Recently I thought I’d get creative and do some fun things to celebrate Cinco de Mayo. Afterall, #quarantinelife gets pretty boring and I needed something fun to look forward to. So I browsed Pinterest as I usually do for inspiration, and I came across these sombrero cookies.
Cute right?? I figured they looked simple enough for me to pull off, because I am NOT a baker: I hate measuring, hate following recipes – hate baking, for that matter – yet I wanted to try them anyway. Plus, they looked easy, right? Nope. WRONG!
They turned into boob cookies.
You guys, how did this happen??! My kids noticed it immediately when we started putting the gumdrops on. They were like, “Um…mom…..???” Hahahahaha! Look at my daughter’s face!
Of course we ate them anyway (ain’t no sugar wasting in MY house), but unfortunately there were other problems in my “perfectly” planned Cinco de Mayo day until eventually I wanted to give up and just order a pizza.
Have you ever felt like that — like your desire for perfection was getting in the way of connecting with others? Maybe it’s not in your baking but in your DIY projects. Or maybe it’s happened while trying a new parenting hack that you were SO SURE would make your kids eat their vegetables but they threw them on the floor anyway.
I don’t know about you, but when things go wrong I tend to blame myself. And sometimes that’s legitimate. (After all, had I just read the freaking baking instructions maybe my cookies would’ve turned into hats!) But still, even when my impetuousness gets in the way of success, I’ve realized that’s only part of the problem. The REAL issue is that I have unrealistic expectations.
Now, I know there are some of you who are Type B and super laid back and never struggle with perfectionism. (Cookie) hats off to you. But many of us do struggle with it. And it’s not hard to see why when there are moms like Janene Crossley roaming the Internet. (Seriously, how is she real and seem so nice? I’m not nice during photo shoots. I just yell and steam and throw Skittles at my kids!)
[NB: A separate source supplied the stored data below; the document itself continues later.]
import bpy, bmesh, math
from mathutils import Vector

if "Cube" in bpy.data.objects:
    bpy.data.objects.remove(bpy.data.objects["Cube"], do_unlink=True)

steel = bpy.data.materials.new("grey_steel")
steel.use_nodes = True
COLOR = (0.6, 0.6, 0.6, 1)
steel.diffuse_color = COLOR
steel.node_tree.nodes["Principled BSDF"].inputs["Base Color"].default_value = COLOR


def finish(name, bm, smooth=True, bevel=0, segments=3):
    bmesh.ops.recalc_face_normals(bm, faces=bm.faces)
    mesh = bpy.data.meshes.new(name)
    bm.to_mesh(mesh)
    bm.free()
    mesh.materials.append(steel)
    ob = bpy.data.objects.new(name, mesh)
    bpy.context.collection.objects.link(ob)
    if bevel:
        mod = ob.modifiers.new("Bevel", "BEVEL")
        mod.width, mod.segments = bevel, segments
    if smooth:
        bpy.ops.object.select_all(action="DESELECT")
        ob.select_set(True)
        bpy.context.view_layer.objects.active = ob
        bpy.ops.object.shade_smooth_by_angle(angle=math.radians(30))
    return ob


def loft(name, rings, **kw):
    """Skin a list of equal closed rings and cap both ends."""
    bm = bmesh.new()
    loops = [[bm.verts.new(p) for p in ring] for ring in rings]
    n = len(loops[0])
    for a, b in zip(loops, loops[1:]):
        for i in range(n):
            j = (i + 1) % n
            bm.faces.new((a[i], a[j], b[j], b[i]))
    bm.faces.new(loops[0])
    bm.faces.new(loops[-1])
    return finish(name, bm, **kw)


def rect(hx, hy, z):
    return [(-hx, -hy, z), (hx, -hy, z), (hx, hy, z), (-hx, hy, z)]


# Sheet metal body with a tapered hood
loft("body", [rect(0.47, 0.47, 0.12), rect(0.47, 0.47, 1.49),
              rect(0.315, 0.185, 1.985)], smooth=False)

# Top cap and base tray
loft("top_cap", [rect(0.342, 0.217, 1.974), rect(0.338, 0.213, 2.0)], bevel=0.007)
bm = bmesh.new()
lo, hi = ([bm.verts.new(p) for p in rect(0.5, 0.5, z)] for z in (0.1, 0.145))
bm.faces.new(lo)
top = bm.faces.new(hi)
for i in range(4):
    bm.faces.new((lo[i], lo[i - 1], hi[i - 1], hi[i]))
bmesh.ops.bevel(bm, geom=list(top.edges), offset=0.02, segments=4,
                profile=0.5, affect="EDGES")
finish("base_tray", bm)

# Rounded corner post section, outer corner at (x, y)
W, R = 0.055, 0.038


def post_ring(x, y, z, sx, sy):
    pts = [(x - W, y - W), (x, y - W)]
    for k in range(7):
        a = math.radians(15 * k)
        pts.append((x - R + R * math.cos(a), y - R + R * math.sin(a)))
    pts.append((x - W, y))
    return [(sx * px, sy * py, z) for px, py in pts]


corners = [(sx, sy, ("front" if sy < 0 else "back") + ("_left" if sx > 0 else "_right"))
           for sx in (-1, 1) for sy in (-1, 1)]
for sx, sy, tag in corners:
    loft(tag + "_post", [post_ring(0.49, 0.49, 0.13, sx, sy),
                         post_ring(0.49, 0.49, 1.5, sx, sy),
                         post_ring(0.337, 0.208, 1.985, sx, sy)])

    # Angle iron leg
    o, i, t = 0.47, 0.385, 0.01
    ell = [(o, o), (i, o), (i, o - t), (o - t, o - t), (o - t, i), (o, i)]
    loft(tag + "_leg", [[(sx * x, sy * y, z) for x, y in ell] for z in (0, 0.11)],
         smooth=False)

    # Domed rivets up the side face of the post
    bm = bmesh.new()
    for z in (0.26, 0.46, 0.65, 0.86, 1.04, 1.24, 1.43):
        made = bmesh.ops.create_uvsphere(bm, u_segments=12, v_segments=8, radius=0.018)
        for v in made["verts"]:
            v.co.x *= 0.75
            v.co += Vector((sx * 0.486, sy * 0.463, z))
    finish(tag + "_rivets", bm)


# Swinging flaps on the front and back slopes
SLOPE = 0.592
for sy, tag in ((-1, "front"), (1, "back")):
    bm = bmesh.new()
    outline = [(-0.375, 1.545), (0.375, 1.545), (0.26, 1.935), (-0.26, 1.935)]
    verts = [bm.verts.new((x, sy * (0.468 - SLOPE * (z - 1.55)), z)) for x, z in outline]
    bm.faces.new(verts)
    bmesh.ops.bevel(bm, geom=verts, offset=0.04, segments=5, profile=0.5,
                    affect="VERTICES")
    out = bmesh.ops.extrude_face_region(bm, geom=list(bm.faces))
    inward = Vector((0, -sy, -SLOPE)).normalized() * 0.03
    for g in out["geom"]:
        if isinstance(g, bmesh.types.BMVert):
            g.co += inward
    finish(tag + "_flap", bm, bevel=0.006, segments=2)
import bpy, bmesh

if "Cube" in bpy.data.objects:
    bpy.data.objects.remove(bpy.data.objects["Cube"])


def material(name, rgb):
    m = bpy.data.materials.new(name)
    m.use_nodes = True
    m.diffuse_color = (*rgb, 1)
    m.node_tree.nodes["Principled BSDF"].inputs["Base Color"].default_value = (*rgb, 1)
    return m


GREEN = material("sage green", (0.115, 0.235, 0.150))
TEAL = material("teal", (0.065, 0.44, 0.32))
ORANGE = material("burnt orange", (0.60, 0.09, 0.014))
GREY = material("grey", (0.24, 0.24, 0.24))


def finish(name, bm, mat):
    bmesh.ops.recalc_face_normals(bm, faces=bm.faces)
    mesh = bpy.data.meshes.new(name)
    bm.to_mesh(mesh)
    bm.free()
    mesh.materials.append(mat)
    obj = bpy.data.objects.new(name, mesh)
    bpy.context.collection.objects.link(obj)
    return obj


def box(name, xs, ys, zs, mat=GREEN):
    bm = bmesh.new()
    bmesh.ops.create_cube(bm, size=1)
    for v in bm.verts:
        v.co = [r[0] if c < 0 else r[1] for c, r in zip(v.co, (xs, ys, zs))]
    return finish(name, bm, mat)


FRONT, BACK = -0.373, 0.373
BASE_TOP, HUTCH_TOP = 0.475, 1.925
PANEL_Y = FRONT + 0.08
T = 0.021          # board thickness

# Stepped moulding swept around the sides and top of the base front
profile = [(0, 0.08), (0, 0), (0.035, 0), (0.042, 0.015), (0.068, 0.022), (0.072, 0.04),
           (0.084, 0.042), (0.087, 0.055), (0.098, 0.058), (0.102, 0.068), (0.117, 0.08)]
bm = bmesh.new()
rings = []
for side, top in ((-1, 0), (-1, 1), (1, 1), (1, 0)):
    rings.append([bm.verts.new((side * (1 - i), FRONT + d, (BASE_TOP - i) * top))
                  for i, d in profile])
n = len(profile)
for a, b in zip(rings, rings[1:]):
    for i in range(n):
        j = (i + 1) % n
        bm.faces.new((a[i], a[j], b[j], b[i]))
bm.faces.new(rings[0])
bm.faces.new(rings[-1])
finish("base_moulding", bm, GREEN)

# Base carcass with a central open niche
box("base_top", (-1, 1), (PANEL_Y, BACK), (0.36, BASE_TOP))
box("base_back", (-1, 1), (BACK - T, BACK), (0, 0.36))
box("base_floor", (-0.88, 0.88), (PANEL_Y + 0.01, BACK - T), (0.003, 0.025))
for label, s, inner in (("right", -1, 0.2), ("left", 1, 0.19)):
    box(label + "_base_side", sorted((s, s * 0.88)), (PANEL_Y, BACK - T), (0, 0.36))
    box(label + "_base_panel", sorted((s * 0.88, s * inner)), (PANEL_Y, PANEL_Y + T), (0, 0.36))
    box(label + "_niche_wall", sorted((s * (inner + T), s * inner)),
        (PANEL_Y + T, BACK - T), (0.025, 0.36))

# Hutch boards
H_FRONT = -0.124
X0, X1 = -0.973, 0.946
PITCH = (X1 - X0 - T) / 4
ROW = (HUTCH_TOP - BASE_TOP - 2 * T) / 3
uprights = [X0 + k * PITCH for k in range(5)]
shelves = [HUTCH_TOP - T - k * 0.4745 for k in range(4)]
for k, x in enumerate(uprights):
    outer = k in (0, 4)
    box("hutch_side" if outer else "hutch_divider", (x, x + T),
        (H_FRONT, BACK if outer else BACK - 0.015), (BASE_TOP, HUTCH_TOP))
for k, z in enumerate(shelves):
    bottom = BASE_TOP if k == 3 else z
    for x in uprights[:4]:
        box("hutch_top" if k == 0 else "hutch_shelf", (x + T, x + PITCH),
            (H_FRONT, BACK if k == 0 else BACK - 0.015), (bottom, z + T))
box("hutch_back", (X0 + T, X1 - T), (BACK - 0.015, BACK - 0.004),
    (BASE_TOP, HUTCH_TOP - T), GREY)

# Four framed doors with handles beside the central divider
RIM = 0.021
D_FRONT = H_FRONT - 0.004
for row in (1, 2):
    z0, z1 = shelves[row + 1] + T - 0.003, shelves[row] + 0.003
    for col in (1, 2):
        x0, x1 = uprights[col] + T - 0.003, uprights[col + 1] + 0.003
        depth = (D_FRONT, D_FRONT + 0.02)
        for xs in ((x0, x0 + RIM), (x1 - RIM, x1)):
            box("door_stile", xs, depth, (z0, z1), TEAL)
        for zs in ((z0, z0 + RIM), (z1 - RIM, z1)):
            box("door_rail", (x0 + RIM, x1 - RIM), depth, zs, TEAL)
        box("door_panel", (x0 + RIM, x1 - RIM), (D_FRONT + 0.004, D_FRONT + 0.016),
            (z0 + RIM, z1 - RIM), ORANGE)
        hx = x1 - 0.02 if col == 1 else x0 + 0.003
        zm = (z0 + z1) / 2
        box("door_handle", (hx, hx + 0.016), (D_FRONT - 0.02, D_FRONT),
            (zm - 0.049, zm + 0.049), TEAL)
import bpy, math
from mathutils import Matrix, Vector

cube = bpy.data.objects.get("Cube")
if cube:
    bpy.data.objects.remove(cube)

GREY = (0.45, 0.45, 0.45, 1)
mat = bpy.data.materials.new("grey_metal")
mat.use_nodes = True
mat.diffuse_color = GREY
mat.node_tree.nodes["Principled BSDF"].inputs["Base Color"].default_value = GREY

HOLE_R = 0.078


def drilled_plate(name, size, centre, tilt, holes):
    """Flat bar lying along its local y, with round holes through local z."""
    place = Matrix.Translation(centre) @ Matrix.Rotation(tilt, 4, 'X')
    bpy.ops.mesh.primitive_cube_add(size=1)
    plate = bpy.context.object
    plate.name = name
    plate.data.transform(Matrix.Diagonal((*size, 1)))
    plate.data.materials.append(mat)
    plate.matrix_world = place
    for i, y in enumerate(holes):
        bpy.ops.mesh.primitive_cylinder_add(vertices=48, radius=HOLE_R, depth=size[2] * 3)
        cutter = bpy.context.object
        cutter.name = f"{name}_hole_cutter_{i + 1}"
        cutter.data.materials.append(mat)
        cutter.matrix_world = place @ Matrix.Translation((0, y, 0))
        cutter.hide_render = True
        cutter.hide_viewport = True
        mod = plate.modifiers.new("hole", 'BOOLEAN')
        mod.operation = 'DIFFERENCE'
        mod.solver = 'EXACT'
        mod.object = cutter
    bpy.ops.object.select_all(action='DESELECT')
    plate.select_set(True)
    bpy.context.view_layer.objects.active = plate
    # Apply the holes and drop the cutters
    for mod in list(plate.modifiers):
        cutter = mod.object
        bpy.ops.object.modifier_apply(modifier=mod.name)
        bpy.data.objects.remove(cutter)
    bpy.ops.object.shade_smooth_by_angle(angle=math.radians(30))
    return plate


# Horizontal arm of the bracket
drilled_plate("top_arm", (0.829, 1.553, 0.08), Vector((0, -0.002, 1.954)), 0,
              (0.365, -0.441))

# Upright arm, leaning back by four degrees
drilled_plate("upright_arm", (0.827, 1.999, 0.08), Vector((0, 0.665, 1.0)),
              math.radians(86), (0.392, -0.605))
We’ve all found ourselves in the middle of a Social Media comparison-game. But as a parent to three young girls, I NEED to rise above this so I can help them do the same! Which is why I asked God for wisdom during my Pinterest-meltdown. Thankfully, he responded quickly:
Jonna, I never asked you to be perfect. I’ve asked you to be consistent.
Whoa. That’s good. And it’s for all of us: We aren’t supposed to be perfect. We’re supposed to be consistent.
CONSISTENT IN OUR:
Simply put, choosing to SHOW UP expels comparison because it puts connection above the outcome. It therefore doesn’t matter if you or I parent perfectly (because news flash, we won’t); it only matters that we consistently show up for our kids and love them fervently. The same is true for our spouses, our bosses, our friends, and our creative endeavors.
Worry less about the outcome so the process is more enjoyable.
Friends, I challenge you today to think of ONE THING you strive to be perfect in and replace that desire with consistency. Do it for the sake of doing it – because you enjoy it, or because it will bring the people you love closer together. And even if you do it and you fail, go ahead and post it on Pinterest anyway. The world is waiting to see your “boob cookie” too.